The role of youth in the project

The Watoto Radio Campaign introduces children/youth to radio production techniques and involves them on air as co-presenters, guests, and sometimes actors in dramas. Including youth voices on air helps to make public youth’s feelings, desires, and solutions, promotes freedom of expression, and contributes to their intellectual development.

Each radio station that collaborates with the Watoto Radio Campaign started a weekly radio program dedicated to children and youth. In addition to providing airtime for weekly broadcasts, the radio stations also help set up youth clubs in communities where the broadcasts are produced. They also meet with the children’s/youth’s parents to discuss their children’s progress and how the parents can support them at home.

Similarities and differences between HP+ and Watoto Radio Campaign

The major similarity is that both are children/youth projects that work with radio stations. But while HP+ focuses on working with youth to promote radio programming that raises awareness of youth-friendly health services, the importance of quality education, and protection from exploitation and abuse, the Watoto Campaign Project is less limited in terms of the types of topics that participating children/youth are involved in.

The projects illustrate two different approaches to youth programming. In one approach, a funder sponsors a program that focuses on specific issues. The other approach, and the one taken by the Watoto Campaign Project, is less limited in scope, and is thus able to focus on whatever topics are most important to youth in a station’s listening area.

In some ways, sponsored programs are easier for radio stations to manage because the sponsor typically pays for everything and the station simply broadcasts programs. Also, in this type of project, the station may receive valuable equipment from the donor and may train youth/children in broadcasting.

Watoto Radio Campaign is a locally-funded project that is driven by local journalists. The youth involved in the project can discuss any topic that affects them. The project relies heavily on radio stations to work with youth to produce their programs. Thus, much of the project’s youth programming is linked to the radio station’s activities, and the station decides when youth programming can be aired. However, as indicated above, programming is flexible enough to meet the local needs of the moment.

Where else can I learn about youth programming?

  1. Children’s Radio Foundation website:
  2. Harrisberg, K., 2022. Young reporters bring the voices of COP27 to Africa's radios.
  3. Health Policy Plus, undated. Viewpoints: Reaching Youth through Radio Programs in Malawi.
  4. Hicham El Habti, 2022. Why Africa’s youth hold the key to its development potential. World Economic Forum.
  5. Linfoot, M., 2018. Sounding Out: A Rapid Analysis of Young People & Radio in the UK. British Council.
  6. Martin, Y., and Middleton, L., 2011. How to Start a Youth Radio Project in Your Community: Facilitator’s Handbook. UNICEF and Children’s Media Foundation.

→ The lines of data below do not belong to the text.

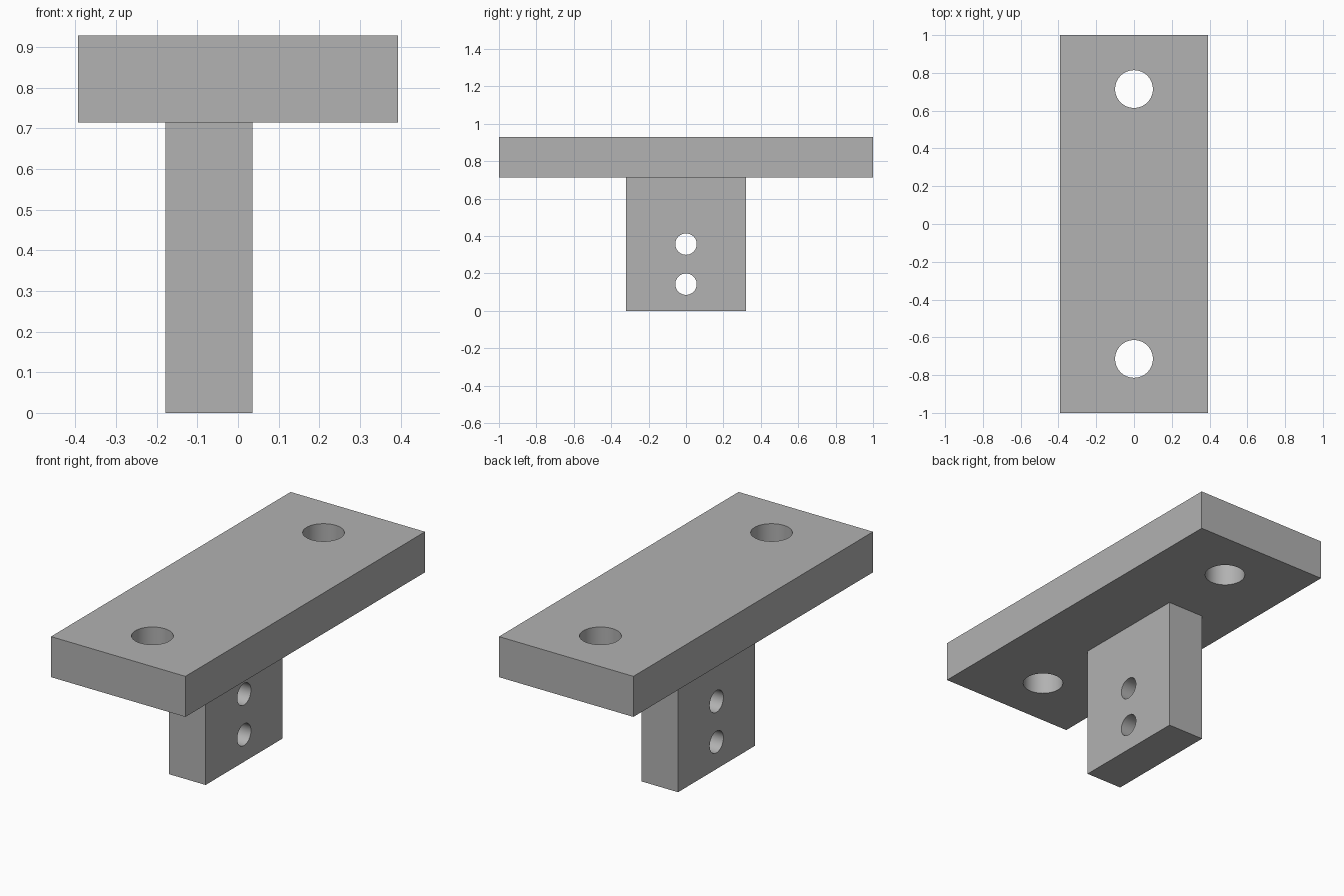
import bpy
from math import pi

default = bpy.data.objects.get("Cube")
if default:
    bpy.data.objects.remove(default, do_unlink=True)

UNIT = 1 / 14  # half of the length is 14 units

grey = bpy.data.materials.new("plain grey")
grey.use_nodes = True
colour = (0.445, 0.445, 0.445, 1)
grey.diffuse_color = colour
grey.node_tree.nodes["Principled BSDF"].inputs["Base Color"].default_value = colour


def box(name, low, high):
    """Box between two corners, given in units."""
    centre = [(a + b) / 2 * UNIT for a, b in zip(low, high)]
    bpy.ops.mesh.primitive_cube_add(size=1, location=centre)
    ob = bpy.context.object
    ob.name = name
    ob.scale = [(b - a) * UNIT for a, b in zip(low, high)]
    bpy.ops.object.transform_apply(location=True, rotation=False, scale=True)
    ob.data.materials.append(grey)
    return ob


def cylinder(name, radius, depth, centre, rotation=(0, 0, 0)):
    """Round cutter for a through hole."""
    bpy.ops.mesh.primitive_cylinder_add(
        vertices=64, radius=radius * UNIT, depth=depth * UNIT,
        location=[c * UNIT for c in centre], rotation=rotation)
    ob = bpy.context.object
    ob.name = name
    ob.hide_render = True
    ob.data.materials.append(grey)
    return ob


def combine(target, other, operation):
    """Apply a boolean and remove the helper."""
    mod = target.modifiers.new(operation.lower(), 'BOOLEAN')
    mod.operation = operation
    mod.solver = 'EXACT'
    mod.object = other
    bpy.context.view_layer.objects.active = target
    bpy.ops.object.modifier_apply(modifier=mod.name)
    bpy.data.objects.remove(other, do_unlink=True)


# Mounting plate and offset stem, fused into one bracket
bracket = box("mounting_bracket", (-5.5, -14, 10), (5.5, 14, 13))
stem = box("stem", (-2.5, -4.5, 0), (0.5, 4.5, 11.5))
combine(bracket, stem, 'UNION')

# Vertical bolt holes near the plate ends
for side in (-1, 1):
    combine(bracket, cylinder("bolt_hole_cutter", 1.4, 8, (0, side * 10, 11.5)), 'DIFFERENCE')

# Cross holes through the stem
for height in (2, 5):
    combine(bracket, cylinder("cross_hole_cutter", 0.8, 8, (-1, 0, height), (0, pi / 2, 0)),
            'DIFFERENCE')

# Smooth hole walls, sharp edges
bpy.ops.object.select_all(action='DESELECT')
bracket.select_set(True)
bpy.context.view_layer.objects.active = bracket
bpy.ops.object.shade_smooth_by_angle(angle=pi / 6)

Contributed by: Patrick Mphaka, former networking officer, FRI. With additional material from Sylvie Harrison, Manager, Radio Craft, FRI; Gina Vukojevic, Team Lead, Gender Equality and Inclusion, FRI; Tinatswe Mhaka, Gender Equality and Inclusion Officer, FRI; and Vijay Cuddeford, Managing editor, FRI.

This resource is undertaken with the financial support of the Government of Canada provided through Global Affairs Canada as part of the The Innovations in Health, Rights and Development, or iHEARD, project. The project is led by a consortium of: CODE, Farm Radio International, and MSI Reproductive Choices and implemented in Malawi by FAWEMA, Farm Radio Trust, Women and Children First UK and Maikhanda Trust, Girl Effect/ZATHU, Viamo and Banja La Mtsogolo.